When To Tap

1. Introduction

Adapting to climate variability means that producers are foregoing traditional tapping dates in favour of using the weather to make decisions. Significant sap flow events can be missed where producers are not prepared to collect sap.

The timing of the season does not predetermine the total volume or quality of syrup produced by each region. We will know the syrup crop results when the season is finished.

Earliest areas in Southwestern Ontario often begin tapping 2-3 weeks ahead of late-season areas in northern and northeastern regions. Tapping in earliest areas generally begins sometime after January depending on the weather. Good sap flow conditions can occur any time after early February in Southwestern Ontario.

Large operations can require several weeks to complete tapping in order to collect early sap flows and must plan accordingly.

2. Temperatures

  • After January, watch long-range weather forecasts to determine when tapping can begin
  • To predict sap flow events, watch for several consecutive days of thawing daytime temperatures with freezing nighttime temperatures of -5°C to -8°C
    • Daily freeze thaw cycles are necessary to make sap flow and recharge the maple trees for consecutive release of sap
  • Drilling tap holes and setting spiles into trees should only be done when the temperature of the wood is above -5°C to prevent splitting of the bark and wood at the tap hole
    • The exception to this is very large producers, who will need to tap early
  • When night-time temperatures are very cold (e.g. – 15 ⁰C or colder), maple trees will require several days of cool or warm conditions to thaw the bark and sapwood enough to allow safe tapping
    • Wait until nighttime temperatures are above -5°C for a few days so trees can thaw
    • Even gently installing spouts into tap holes, during very cold weather leads to bark splitting above and below the tap hole
  • Larger syrup producers who have thousands of taps to install can consider increasing the size of their trained tapping crews, versus tapping when trees are too frozen and risk splitting the bark
  • When sugarbushes are sheltered from the wind, increasing March sunlight can sometimes induce sap flow prevent sap from freezing in the lines
    • Consider planting windbreaks around the perimeter of their sugar bush this coming spring or fall to help encourage earlier sap flow
  • Once exposed and the trunk-root interface has thawed, sap will begin to flow more readily with each sap flow event
A maple tree with a sap collection bucket attached to it. The area surrounding the tree roots is clear of snow.

2a. Bark splitting

  • Split bark will often cause a poor seal around spouts and the inner tap hole, and can severely affect vacuum pressures
  • Bark splitting may not appear right away when taps are installed
  • Split wood requires the tree to spend extra energy healing during spring and summer

Two growing seasons have passed since this tap hole was drilled into a sugar maple tree that was too frozen for tapping (left photo: one year, right photo: two years).  Splitting of bark due to improper tapping causes significant injury and can open up the tree to decay organisms.

Two comparison photos of tap holes.

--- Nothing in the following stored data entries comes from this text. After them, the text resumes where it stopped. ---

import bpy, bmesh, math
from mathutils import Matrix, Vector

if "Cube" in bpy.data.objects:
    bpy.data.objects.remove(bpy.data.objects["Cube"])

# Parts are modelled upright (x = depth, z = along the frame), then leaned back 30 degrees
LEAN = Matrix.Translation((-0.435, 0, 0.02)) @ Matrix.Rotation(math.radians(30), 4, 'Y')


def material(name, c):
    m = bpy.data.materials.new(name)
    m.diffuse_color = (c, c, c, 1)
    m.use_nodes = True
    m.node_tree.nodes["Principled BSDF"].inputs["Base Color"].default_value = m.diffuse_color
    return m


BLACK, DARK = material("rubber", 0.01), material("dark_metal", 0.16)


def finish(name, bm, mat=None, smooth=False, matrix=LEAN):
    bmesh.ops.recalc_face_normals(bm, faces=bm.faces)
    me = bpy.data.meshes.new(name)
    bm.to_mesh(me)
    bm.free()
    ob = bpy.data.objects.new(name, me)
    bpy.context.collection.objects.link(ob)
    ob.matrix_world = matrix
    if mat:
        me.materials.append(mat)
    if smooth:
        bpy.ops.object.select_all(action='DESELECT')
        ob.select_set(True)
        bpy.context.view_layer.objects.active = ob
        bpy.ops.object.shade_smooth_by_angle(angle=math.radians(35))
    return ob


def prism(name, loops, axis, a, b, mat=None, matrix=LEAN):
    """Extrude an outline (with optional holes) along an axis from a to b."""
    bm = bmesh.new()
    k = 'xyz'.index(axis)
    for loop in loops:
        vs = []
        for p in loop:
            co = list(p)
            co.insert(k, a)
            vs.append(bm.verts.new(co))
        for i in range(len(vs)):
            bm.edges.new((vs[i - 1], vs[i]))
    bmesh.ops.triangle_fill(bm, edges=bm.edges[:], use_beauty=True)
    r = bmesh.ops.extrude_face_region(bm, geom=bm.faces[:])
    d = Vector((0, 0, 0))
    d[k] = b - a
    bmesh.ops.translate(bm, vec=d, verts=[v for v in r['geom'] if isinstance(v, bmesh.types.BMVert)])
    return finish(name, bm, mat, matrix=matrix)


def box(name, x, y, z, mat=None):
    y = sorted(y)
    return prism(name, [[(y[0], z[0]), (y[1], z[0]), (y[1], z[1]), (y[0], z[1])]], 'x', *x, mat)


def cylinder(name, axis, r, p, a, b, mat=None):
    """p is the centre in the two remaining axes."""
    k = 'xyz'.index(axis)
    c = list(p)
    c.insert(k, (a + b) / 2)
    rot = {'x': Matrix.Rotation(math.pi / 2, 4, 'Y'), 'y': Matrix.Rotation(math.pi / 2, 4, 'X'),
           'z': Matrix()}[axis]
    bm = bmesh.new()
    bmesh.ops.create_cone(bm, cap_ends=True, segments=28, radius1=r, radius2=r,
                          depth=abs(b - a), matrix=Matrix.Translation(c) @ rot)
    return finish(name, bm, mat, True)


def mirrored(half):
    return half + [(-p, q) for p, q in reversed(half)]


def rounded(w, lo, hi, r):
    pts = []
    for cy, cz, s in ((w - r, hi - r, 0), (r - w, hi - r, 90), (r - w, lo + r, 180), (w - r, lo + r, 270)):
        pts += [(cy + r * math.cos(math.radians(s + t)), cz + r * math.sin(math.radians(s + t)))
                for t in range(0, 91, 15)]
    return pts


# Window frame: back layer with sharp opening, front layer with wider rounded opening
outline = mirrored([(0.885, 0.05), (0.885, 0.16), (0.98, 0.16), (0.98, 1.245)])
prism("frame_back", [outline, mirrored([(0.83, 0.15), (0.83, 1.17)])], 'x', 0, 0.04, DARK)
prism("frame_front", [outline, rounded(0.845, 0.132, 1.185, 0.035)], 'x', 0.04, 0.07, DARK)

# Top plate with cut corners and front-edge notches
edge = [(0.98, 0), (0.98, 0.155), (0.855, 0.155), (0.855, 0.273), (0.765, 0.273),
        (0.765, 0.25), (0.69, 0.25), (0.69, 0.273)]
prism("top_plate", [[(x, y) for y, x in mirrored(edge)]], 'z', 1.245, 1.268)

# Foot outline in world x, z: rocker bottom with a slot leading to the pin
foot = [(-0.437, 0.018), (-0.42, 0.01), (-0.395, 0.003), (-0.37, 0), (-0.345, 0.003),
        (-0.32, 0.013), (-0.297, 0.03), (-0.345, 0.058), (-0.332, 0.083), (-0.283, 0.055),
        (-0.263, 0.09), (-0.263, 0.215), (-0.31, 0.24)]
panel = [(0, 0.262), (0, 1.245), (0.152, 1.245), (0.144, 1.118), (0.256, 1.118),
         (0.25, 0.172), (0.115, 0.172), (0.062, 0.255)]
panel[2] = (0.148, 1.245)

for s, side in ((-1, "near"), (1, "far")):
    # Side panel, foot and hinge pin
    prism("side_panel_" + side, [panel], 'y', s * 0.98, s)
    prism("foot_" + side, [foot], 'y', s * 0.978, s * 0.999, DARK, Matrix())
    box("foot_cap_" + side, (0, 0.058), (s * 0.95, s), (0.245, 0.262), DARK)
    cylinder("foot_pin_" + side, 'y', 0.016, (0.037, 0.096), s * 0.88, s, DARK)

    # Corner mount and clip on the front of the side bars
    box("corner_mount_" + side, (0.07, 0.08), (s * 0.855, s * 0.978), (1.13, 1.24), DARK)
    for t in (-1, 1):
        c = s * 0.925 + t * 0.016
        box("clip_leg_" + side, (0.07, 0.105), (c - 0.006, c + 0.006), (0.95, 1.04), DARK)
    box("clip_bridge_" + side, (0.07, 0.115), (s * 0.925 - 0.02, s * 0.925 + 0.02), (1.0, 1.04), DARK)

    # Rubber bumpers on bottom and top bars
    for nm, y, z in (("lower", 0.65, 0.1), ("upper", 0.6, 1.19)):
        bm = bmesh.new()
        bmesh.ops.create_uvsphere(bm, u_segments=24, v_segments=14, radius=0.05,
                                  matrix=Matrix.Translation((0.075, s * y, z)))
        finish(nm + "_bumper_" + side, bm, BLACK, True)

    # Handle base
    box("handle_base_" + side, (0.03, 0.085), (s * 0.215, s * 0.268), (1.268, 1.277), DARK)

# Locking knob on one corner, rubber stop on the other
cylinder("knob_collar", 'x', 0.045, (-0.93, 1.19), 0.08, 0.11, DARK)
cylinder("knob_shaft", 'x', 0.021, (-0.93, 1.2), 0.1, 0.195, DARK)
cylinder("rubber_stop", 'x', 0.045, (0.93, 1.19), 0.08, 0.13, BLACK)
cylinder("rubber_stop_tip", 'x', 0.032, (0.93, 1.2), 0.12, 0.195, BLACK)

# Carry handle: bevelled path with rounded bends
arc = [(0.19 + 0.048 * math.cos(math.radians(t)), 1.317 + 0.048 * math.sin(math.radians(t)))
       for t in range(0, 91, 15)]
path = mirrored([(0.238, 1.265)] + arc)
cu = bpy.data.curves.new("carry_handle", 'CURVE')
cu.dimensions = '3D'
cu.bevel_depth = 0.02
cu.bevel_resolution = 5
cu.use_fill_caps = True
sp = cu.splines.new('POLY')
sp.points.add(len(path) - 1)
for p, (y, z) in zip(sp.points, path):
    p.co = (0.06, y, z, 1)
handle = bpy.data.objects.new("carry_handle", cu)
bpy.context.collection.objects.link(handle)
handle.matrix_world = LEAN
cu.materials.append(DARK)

The one on the left is freshly drilled taphole in thawed sapwood, 5/16th inch diameter. The photo on the right is a smaller tap hole that is filled with wood, and which has healed over.

On a healthy sugar maple and with proper tapping practices, this tap hole has healed over with new sapwood after one growing season.

With splitting, vacuum in sap tubing can be reduced due to a poor spile-to-tree seal, and sap can leak down the trunk instead of into the spile.

Two photos side by side. The photo on the left depicts a taphole with a split in the bark. The photo on the right depicts a maple tree with a blue vacuum tube attached to it and sap leaking from the attachment point.

3. Atmospheric Pressure

When you are watching the long range weather forecast for sap flow events, also keep an eye on the barometer to give you an idea of sap volume to expect.

  • Low or falling atmospheric pressure = higher volumes of sap flow during freeze & thaw temperatures
    • Due to a larger pressure difference between the inner tree and outside air
  • High or rising pressure = low volumes of sap
    • Due to lower pressure difference between the inner tree and outside air
  • Vacuum tubing creates an artificial low external pressure even when surrounding air pressures are too high for good sap flow
    • Without vacuum tubing, ideal thawing conditions can sometimes yield little sap where atmospheric pressure remains higher than the internal tree pressure.

4. Collection Method

4a. Vacuum tubing

  • Used in conjunction with small-diameter spouts, can help prevent early drying of tap holes
    • Useful for tapping ahead of normal dates
    • Early tapping is now considered normal for the commercial vacuum collection industry

4b. Bucket collection

  • Tap holes exposed to air, which can cause them to prematurely dry up when they’re installed too early
    • Delay tapping until conditions are favourable

The written and graphic content in these pages was originally created by Todd Leuty (previous Agroforestry Specialist), and edited by Jenny Liu (Maple, Tree Nut, and Agroforestry Specialist).